**What the exercise asks:**
Of the material below, only the lines from the line containing "for i, (x, z, r)" down to the line containing "nrm = Vector((-t.z, 0, t.x))" belong in the answer, written out exactly.

[Input records — start]

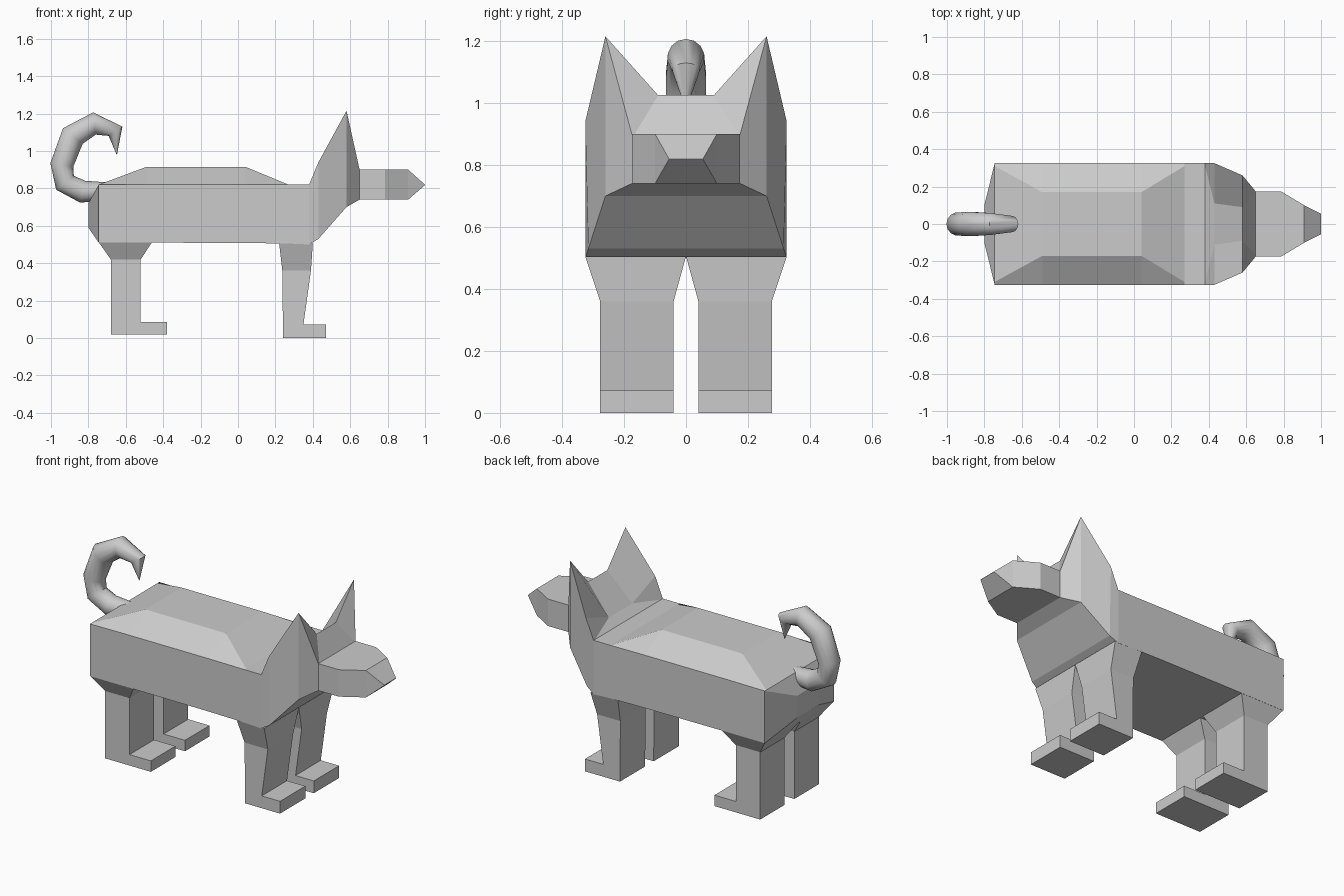
import bpy, bmesh, math
from mathutils import Vector

if "Cube" in bpy.data.objects:
    bpy.data.objects.remove(bpy.data.objects["Cube"])


def loft(name, rings, closed=True, cap=True, mirror=False, weld=1e-4):
    """Skin a list of equal-length point rings into one object."""
    bm = bmesh.new()
    vs = [[bm.verts.new(p) for p in r] for r in rings]
    n = len(vs[0])
    for a, b in zip(vs, vs[1:]):
        for i in range(n if closed else n - 1):
            j = (i + 1) % n
            bm.faces.new((a[i], a[j], b[j], b[i]))
    if cap:
        bm.faces.new(vs[0])
        bm.faces.new(vs[-1])
    bmesh.ops.remove_doubles(bm, verts=bm.verts, dist=weld)
    bmesh.ops.recalc_face_normals(bm, faces=bm.faces)
    if mirror:
        # open half shell: normals must point away from the middle of the body
        dup = bmesh.ops.duplicate(bm, geom=bm.verts[:] + bm.edges[:] + bm.faces[:])["geom"]
        for v in (g for g in dup if isinstance(g, bmesh.types.BMVert)):
            v.co.y *= -1
        bmesh.ops.remove_doubles(bm, verts=bm.verts, dist=weld)
        bmesh.ops.recalc_face_normals(bm, faces=bm.faces)
    me = bpy.data.meshes.new(name)
    bm.to_mesh(me)
    bm.free()
    ob = bpy.data.objects.new(name, me)
    bpy.context.collection.objects.link(ob)
    return ob


# Body, ears and muzzle: half sections along x
# (x, inner top y z, outer top y z, bottom y z)
sections = [
    (-.80, .05, .72, .10, .72, .10, .59),
    (-.745, .31, .82, .325, .82, .325, .51),
    (-.49, .17, .915, .325, .822, .325, .51),
    (.04, .17, .915, .325, .822, .325, .508),
    (.27, .31, .82, .325, .82, .325, .505),
    (.38, .31, .82, .325, .82, .325, .50),
    (.43, .11, .86, .325, .94, .315, .53),
    (.58, .09, 1.025, .26, 1.215, .26, .70),
    (.65, .165, .90, .175, .90, .175, .74),
    (.785, .165, .90, .175, .90, .175, .74),
    (.91, .09, .90, .10, .90, .10, .74),
    (1.0, .045, .82, .055, .82, .055, .818),
]
loft("body", [[(x, 0, zi), (x, yi, zi), (x, yo, zo), (x, yb, zb), (x, 0, zb)]
              for x, yi, zi, yo, zo, yb, zb in sections],
     closed=False, mirror=True)


# Legs: stacked rectangles (x0, x1, y0, y1, z), plus a paw block
def leg(name, side, levels, toe_x, toe_z):
    rings = [[(x0, side * y0, z), (x1, side * y0, z),
              (x1, side * y1, z), (x0, side * y1, z)]
             for x0, x1, y0, y1, z in levels]
    loft(name, rings)
    x0, x1, y0, y1, z = levels[-1]
    loft(name + "_paw", [[(x, side * y0, z), (x, side * y1, z),
                          (x, side * y1, toe_z), (x, side * y0, toe_z)]
                         for x in (x1 - .002, toe_x)])


front = [(.22, .40, .0, .325, .505), (.237, .39, .04, .277, .36),
         (.24, .35, .04, .277, .073), (.24, .35, .04, .277, 0)]
rear = [(-.745, -.46, .01, .325, .512), (-.68, -.52, .045, .275, .42),
        (-.68, -.52, .045, .275, .02)]
for side, label in ((-1, "right"), (1, "left")):
    leg("front_leg_" + label, side, front, .47, .073)
    leg("rear_leg_" + label, side, rear, -.38, .085)

# Curled tail: round tube swept along a path in the xz plane (x, z, radius)
path = [(-.66, .80, .03), (-.73, .785, .05), (-.83, .782, .06), (-.925, .83, .06),
        (-.942, .925, .062), (-.883, 1.08, .067), (-.767, 1.147, .06),
        (-.655, 1.105, .044), (-.648, .98, .001)]
sides = 14
rings = []
for i, (x, z, r) in enumerate(path):
    a, b = path[max(i - 1, 0)], path[min(i + 1, len(path) - 1)]
    t = Vector((b[0] - a[0], 0, b[1] - a[1])).normalized()
    if i == len(path) - 2:
        t = Vector((.55, 0, -.83)).normalized()
    nrm = Vector((-t.z, 0, t.x))
    rings.append([Vector((x, 0, z)) + r * (math.cos(k) * nrm + math.sin(k) * Vector((0, 1, 0)))
                  for k in (2 * math.pi * s / sides for s in range(sides))])
tail = loft("tail", rings)
bpy.context.view_layer.objects.active = tail
tail.select_set(True)
bpy.ops.object.shade_smooth_by_angle(angle=math.radians(50))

[Input records — finish]

**Your response:**
for i, (x, z, r) in enumerate(path):
    a, b = path[max(i - 1, 0)], path[min(i + 1, len(path) - 1)]
    t = Vector((b[0] - a[0], 0, b[1] - a[1])).normalized()
    if i == len(path) - 2:
        t = Vector((.55, 0, -.83)).normalized()
    nrm = Vector((-t.z, 0, t.x))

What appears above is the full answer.